▸ **Directions**:
Write out the entries below exactly, starting at the first line and stopping after the line that contains "half = [(W, TOP), (W, 0), (0.5, 0), (0.585, 0.09)]"; skip all pictures.

* * * *

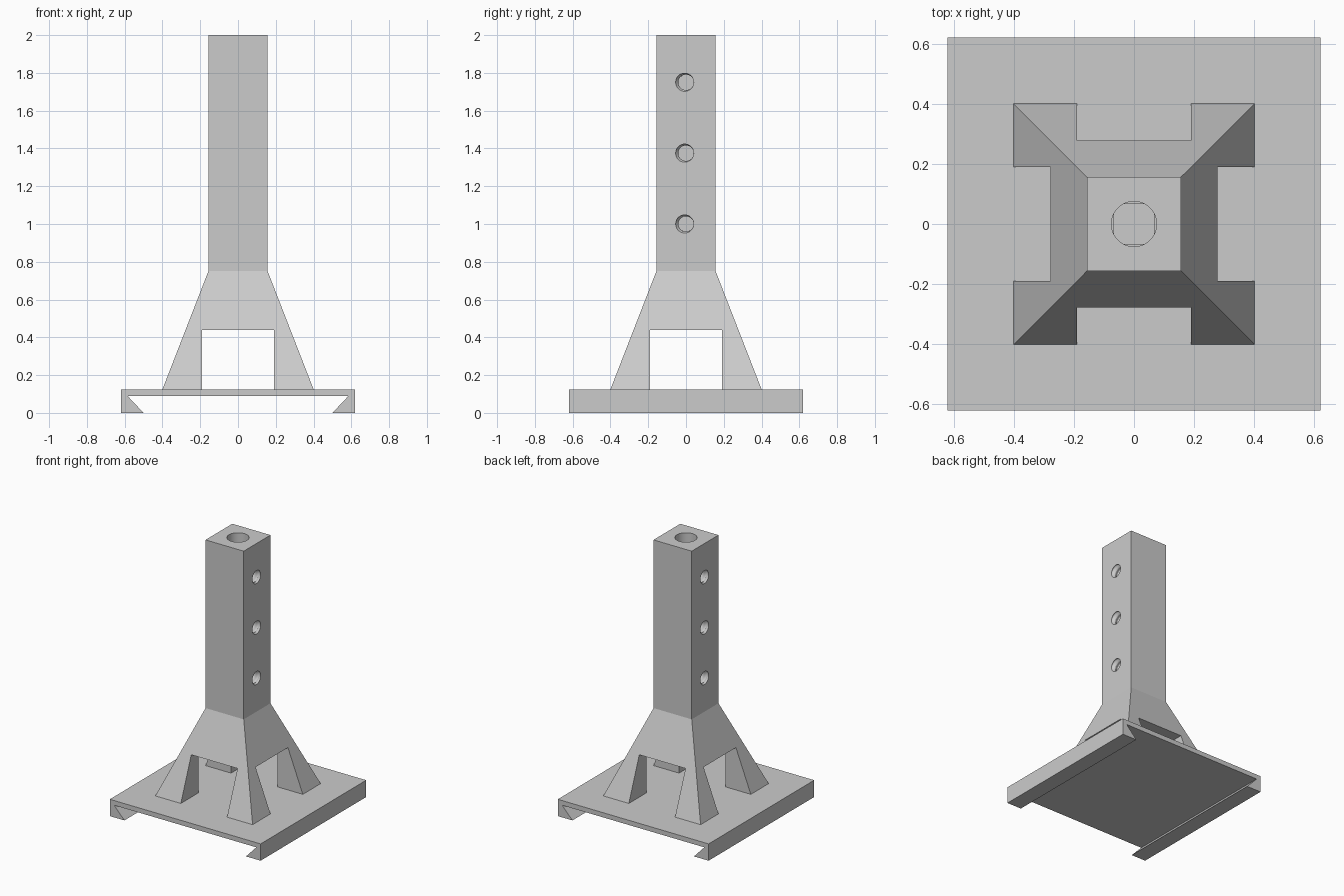
import bpy, bmesh, math
from mathutils import Matrix

if "Cube" in bpy.data.objects:
    bpy.data.objects.remove(bpy.data.objects["Cube"], do_unlink=True)

grey = bpy.data.materials.new("plain grey")
grey.use_nodes = True
grey.diffuse_color = (0.6, 0.6, 0.6, 1)
grey.node_tree.nodes["Principled BSDF"].inputs["Base Color"].default_value = grey.diffuse_color


def loft(name, rings):
    """Solid skinned through a stack of equal-sized point rings."""
    bm = bmesh.new()
    loops = [[bm.verts.new(p) for p in ring] for ring in rings]
    for a, b in zip(loops, loops[1:]):
        for i in range(len(a)):
            j = (i + 1) % len(a)
            bm.faces.new((a[i], a[j], b[j], b[i]))
    bm.faces.new(loops[0])
    bm.faces.new(loops[-1])
    bmesh.ops.recalc_face_normals(bm, faces=bm.faces)
    mesh = bpy.data.meshes.new(name)
    bm.to_mesh(mesh)
    bm.free()
    mesh.materials.append(grey)
    obj = bpy.data.objects.new(name, mesh)
    bpy.context.collection.objects.link(obj)
    return obj


def rect(hx, hy, z):
    return [(-hx, -hy, z), (hx, -hy, z), (hx, hy, z), (-hx, hy, z)]


def circle(r, z, n, cx=0, cy=0):
    return [(cx + r * math.cos(math.tau * i / n), cy + r * math.sin(math.tau * i / n), z)
            for i in range(n)]


def cut(target, cutter):
    cutter.hide_render = True
    mod = target.modifiers.new("cut", "BOOLEAN")
    mod.operation = "DIFFERENCE"
    mod.solver = "EXACT"
    mod.object = cutter
    bpy.context.view_layer.objects.active = target
    bpy.ops.object.modifier_apply(modifier=mod.name)
    bpy.data.objects.remove(cutter, do_unlink=True)


# Base plate with a dovetail channel running front to back
W, TOP = 0.62, 0.125
half = [(W, TOP), (W, 0), (0.5, 0), (0.585, 0.09)]
profile = half + [(-x, z) for x, z in reversed(half)]
loft("base_plate", [[(x, y, z) for x, z in profile] for y in (-W, W)])

# Square post flaring out to a four-legged foot
post = loft("post", [rect(h, h, z) for h, z in ((0.4, TOP), (0.157, 0.75), (0.157, 2))])

# Crossing archways that leave the four legs
for hx, hy in ((0.19, 1), (1, 0.19)):
    cut(post, loft("archway_cutter", [rect(hx, hy, 0), rect(hx, hy, 0.44)]))

# Round socket in the top, with a square pocket below it
cut(post, loft("socket_cutter", [circle(0.075, 1.8, 48), circle(0.075, 2.1, 48)]))
cut(post, loft("pocket_cutter", [rect(0.067, 0.067, 1.7), rect(0.067, 0.067, 1.82)]))

# Threaded holes on both sides: an off-centre circle twisted along its axis
START, END, PITCH, STEPS = 0.075, 0.165, 0.05, 24
for z in (1.0, 1.375, 1.75):
    for turn in (0, math.pi):
        rings = []
        for k in range(STEPS + 1):
            d = START + (END - START) * k / STEPS
            a = math.pi - math.tau * (d - 0.157) / PITCH
            rings.append(circle(0.048, d, 32, 0.007 * math.sin(a), 0.007 * math.cos(a)))
        hole = loft("thread_cutter", rings)
        hole.data.transform(Matrix.Translation((0, 0, z)) @ Matrix.Rotation(turn, 4, "Z")
                            @ Matrix.Rotation(math.pi / 2, 4, "Y"))
        cut(post, hole)

# Smooth the round walls, keep every real edge crisp
bpy.ops.object.select_all(action="DESELECT")
post.select_set(True)
bpy.context.view_layer.objects.active = post
bpy.ops.object.shade_smooth_by_angle(angle=math.radians(15))
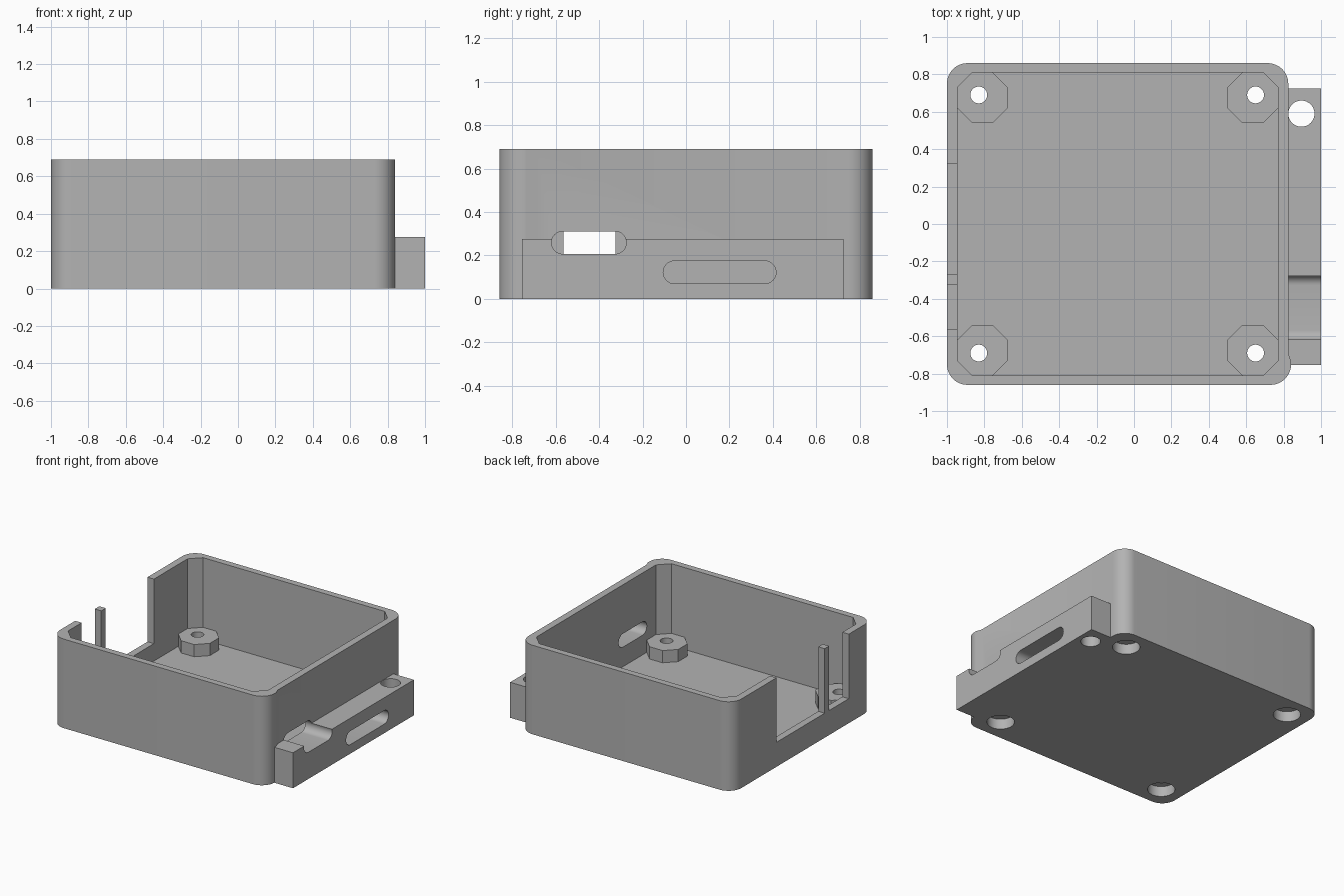
import bpy, bmesh
from math import sin, cos, pi
from mathutils import Vector

cube = bpy.data.objects.get("Cube")
if cube:
    bpy.data.objects.remove(cube, do_unlink=True)

grey = bpy.data.materials.new("plain grey")
grey.use_nodes = True
COLOUR = (0.45, 0.45, 0.45, 1)
grey.diffuse_color = COLOUR
grey.node_tree.nodes["Principled BSDF"].inputs["Base Color"].default_value = COLOUR


def prism(name, outline, low, high, axis="z"):
    """Extrude a 2D outline along z (outline in x, y) or x (outline in y, z)."""
    bm = bmesh.new()
    place = (lambda a, b: (a, b, low)) if axis == "z" else (lambda a, b: (low, a, b))
    shift = Vector((0, 0, high - low)) if axis == "z" else Vector((high - low, 0, 0))
    face = bm.faces.new([bm.verts.new(place(a, b)) for a, b in outline])
    made = bmesh.ops.extrude_face_region(bm, geom=[face])["geom"]
    bmesh.ops.translate(bm, vec=shift, verts=[v for v in made if isinstance(v, bmesh.types.BMVert)])
    bmesh.ops.recalc_face_normals(bm, faces=bm.faces)
    mesh = bpy.data.meshes.new(name)
    bm.to_mesh(mesh)
    bm.free()
    mesh.materials.append(grey)
    obj = bpy.data.objects.new(name, mesh)
    bpy.context.collection.objects.link(obj)
    return obj


def arc(cx, cy, r, start, end, steps):
    return [(cx + r * cos(start + (end - start) * i / steps),
             cy + r * sin(start + (end - start) * i / steps)) for i in range(steps + 1)]


def circle(cx, cy, r, steps=32):
    return arc(cx, cy, r, 0, 2 * pi, steps)[:-1]


def rect(x0, x1, y0, y1):
    return [(x0, y0), (x1, y0), (x1, y1), (x0, y1)]


def chamfered(x0, x1, y0, y1, c):
    return [(x0 + c, y0), (x1 - c, y0), (x1, y0 + c), (x1, y1 - c),
            (x1 - c, y1), (x0 + c, y1), (x0, y1 - c), (x0, y0 + c)]


def stadium(y0, y1, z0, z1):
    r, zc = (z1 - z0) / 2, (z0 + z1) / 2
    return arc(y1 - r, zc, r, -pi / 2, pi / 2, 16) + arc(y0 + r, zc, r, pi / 2, 3 * pi / 2, 16)


def cut(obj, cutters):
    for c in cutters:
        mod = obj.modifiers.new("cut", "BOOLEAN")
        mod.operation, mod.solver, mod.object = "DIFFERENCE", "EXACT", c
    graph = bpy.context.evaluated_depsgraph_get()
    mesh = bpy.data.meshes.new_from_object(obj.evaluated_get(graph))
    obj.modifiers.clear()
    obj.data = mesh


# Main dimensions
X0, X1, Y, TOP = -1.0, 0.825, 0.86, 0.69
IX0, IX1, IY, FLOOR = -0.945, 0.77, 0.81, 0.055
R, BULGE, CHAMFER = 0.11, 0.84, 0.079

# Outer shell outline, with a slight bulge at the front left corner post
outline = (arc(X0 + R, -Y + R, R, pi, 1.5 * pi, 12)
           + arc(BULGE - R, -Y + R, R, -pi / 2, 0, 12)
           + [(BULGE, -0.735), (X1, -0.69)]
           + arc(X1 - R, Y - R, R, 0, pi / 2, 12)
           + arc(X0 + R, Y - R, R, pi / 2, pi, 12))
enclosure = prism("enclosure", outline, 0, TOP)
mount_rail = prism("mount_rail", rect(X1, 1, -0.755, 0.725), 0, 0.275)

# Cutters
cavity = prism("cavity_cutter", chamfered(IX0, IX1, -IY, IY, CHAMFER), FLOOR, 1)
openings = [prism("opening_cutter", rect(-1.1, -0.9, a, b), 0.19, 1.1)
            for a, b in ((-0.565, -0.325), (-0.27, 0.32))]
slots = [prism("port_cutter", stadium(-0.62, -0.275, 0.207, 0.311), 0.7, 1.1, "x"),
         prism("tie_slot_cutter", stadium(-0.105, 0.415, 0.07, 0.175), 0.7, 1.1, "x")]
rail_hole = prism("rail_hole_cutter", circle(0.895, 0.59, 0.07), -0.1, 0.5)

# Octagonal standoffs in the four corners, with screw holes and counterbores
H = 0.135
standoffs, screws = [], []
for sx, side in ((-1, "right"), (1, "left")):
    for sy, end in ((-1, "front"), (1, "back")):
        cx = IX0 + H if sx < 0 else IX1 - H
        cy = sy * (IY - H)
        hx, hy = (-0.83 if sx < 0 else 0.65), sy * 0.69
        post = prism(f"standoff_{end}_{side}",
                     chamfered(cx - H, cx + H, cy - H, cy + H, CHAMFER), FLOOR, 0.15)
        pair = [prism("screw_cutter", circle(hx, hy, 0.045), -0.1, 0.5),
                prism("counterbore_cutter", circle(hx, hy, 0.097), -0.1, 0.08)]
        cut(post, pair)
        standoffs.append(post)
        screws += pair

cut(enclosure, [cavity] + openings + slots + screws)
cut(mount_rail, slots + [rail_hole])

for c in [cavity, rail_hole] + openings + slots + screws:
    bpy.data.objects.remove(c, do_unlink=True)

# Smooth shading on the rounded corners and holes
bpy.ops.object.select_all(action="DESELECT")
for obj in [enclosure, mount_rail] + standoffs:
    obj.select_set(True)
bpy.context.view_layer.objects.active = enclosure
bpy.ops.object.shade_smooth_by_angle(angle=pi / 6)
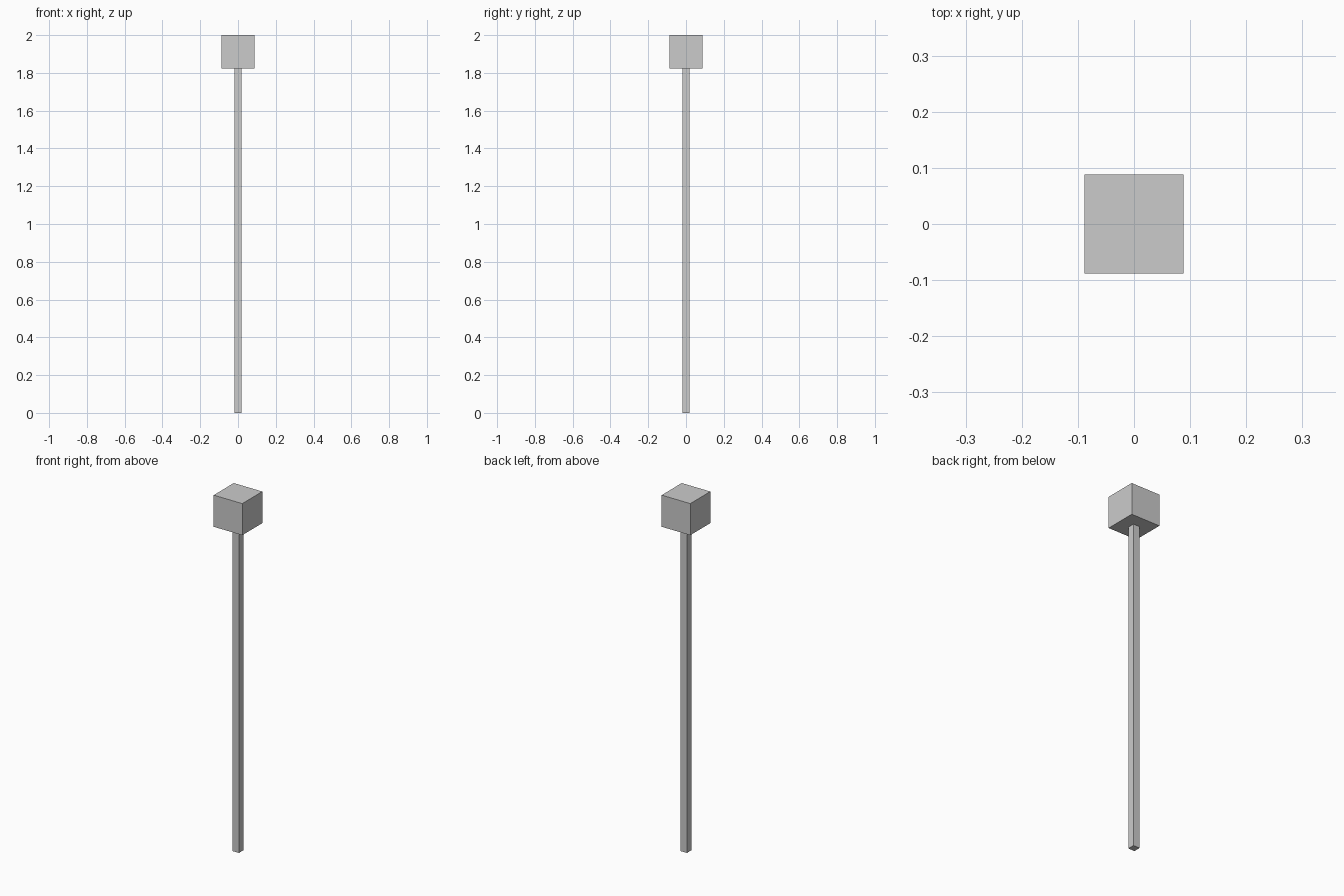
import bpy

if "Cube" in bpy.data.objects:
    bpy.data.objects.remove(bpy.data.objects["Cube"])


def box(name, width, z0, z1):
    """Square-section block centred on the z axis, from z0 to z1."""
    bpy.ops.mesh.primitive_cube_add(size=1, location=(0, 0, (z0 + z1) / 2))
    ob = bpy.context.object
    ob.name = name
    ob.scale = (width, width, z1 - z0)
    bpy.ops.object.transform_apply(location=False, rotation=False, scale=True)
    return ob


HEAD = 0.177
TOP = 2.0

# Long square shaft
box("shaft", 0.039, 0, TOP - HEAD)
# Cube head on top of the shaft
box("head", HEAD, TOP - HEAD, TOP)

* * * *

▸ **Exercise response**:
import bpy, bmesh, math
from mathutils import Matrix

if "Cube" in bpy.data.objects:
    bpy.data.objects.remove(bpy.data.objects["Cube"], do_unlink=True)

grey = bpy.data.materials.new("plain grey")
grey.use_nodes = True
grey.diffuse_color = (0.6, 0.6, 0.6, 1)
grey.node_tree.nodes["Principled BSDF"].inputs["Base Color"].default_value = grey.diffuse_color


def loft(name, rings):
    """Solid skinned through a stack of equal-sized point rings."""
    bm = bmesh.new()
    loops = [[bm.verts.new(p) for p in ring] for ring in rings]
    for a, b in zip(loops, loops[1:]):
        for i in range(len(a)):
            j = (i + 1) % len(a)
            bm.faces.new((a[i], a[j], b[j], b[i]))
    bm.faces.new(loops[0])
    bm.faces.new(loops[-1])
    bmesh.ops.recalc_face_normals(bm, faces=bm.faces)
    mesh = bpy.data.meshes.new(name)
    bm.to_mesh(mesh)
    bm.free()
    mesh.materials.append(grey)
    obj = bpy.data.objects.new(name, mesh)
    bpy.context.collection.objects.link(obj)
    return obj


def rect(hx, hy, z):
    return [(-hx, -hy, z), (hx, -hy, z), (hx, hy, z), (-hx, hy, z)]


def circle(r, z, n, cx=0, cy=0):
    return [(cx + r * math.cos(math.tau * i / n), cy + r * math.sin(math.tau * i / n), z)
            for i in range(n)]


def cut(target, cutter):
    cutter.hide_render = True
    mod = target.modifiers.new("cut", "BOOLEAN")
    mod.operation = "DIFFERENCE"
    mod.solver = "EXACT"
    mod.object = cutter
    bpy.context.view_layer.objects.active = target
    bpy.ops.object.modifier_apply(modifier=mod.name)
    bpy.data.objects.remove(cutter, do_unlink=True)


# Base plate with a dovetail channel running front to back
W, TOP = 0.62, 0.125
half = [(W, TOP), (W, 0), (0.5, 0), (0.585, 0.09)]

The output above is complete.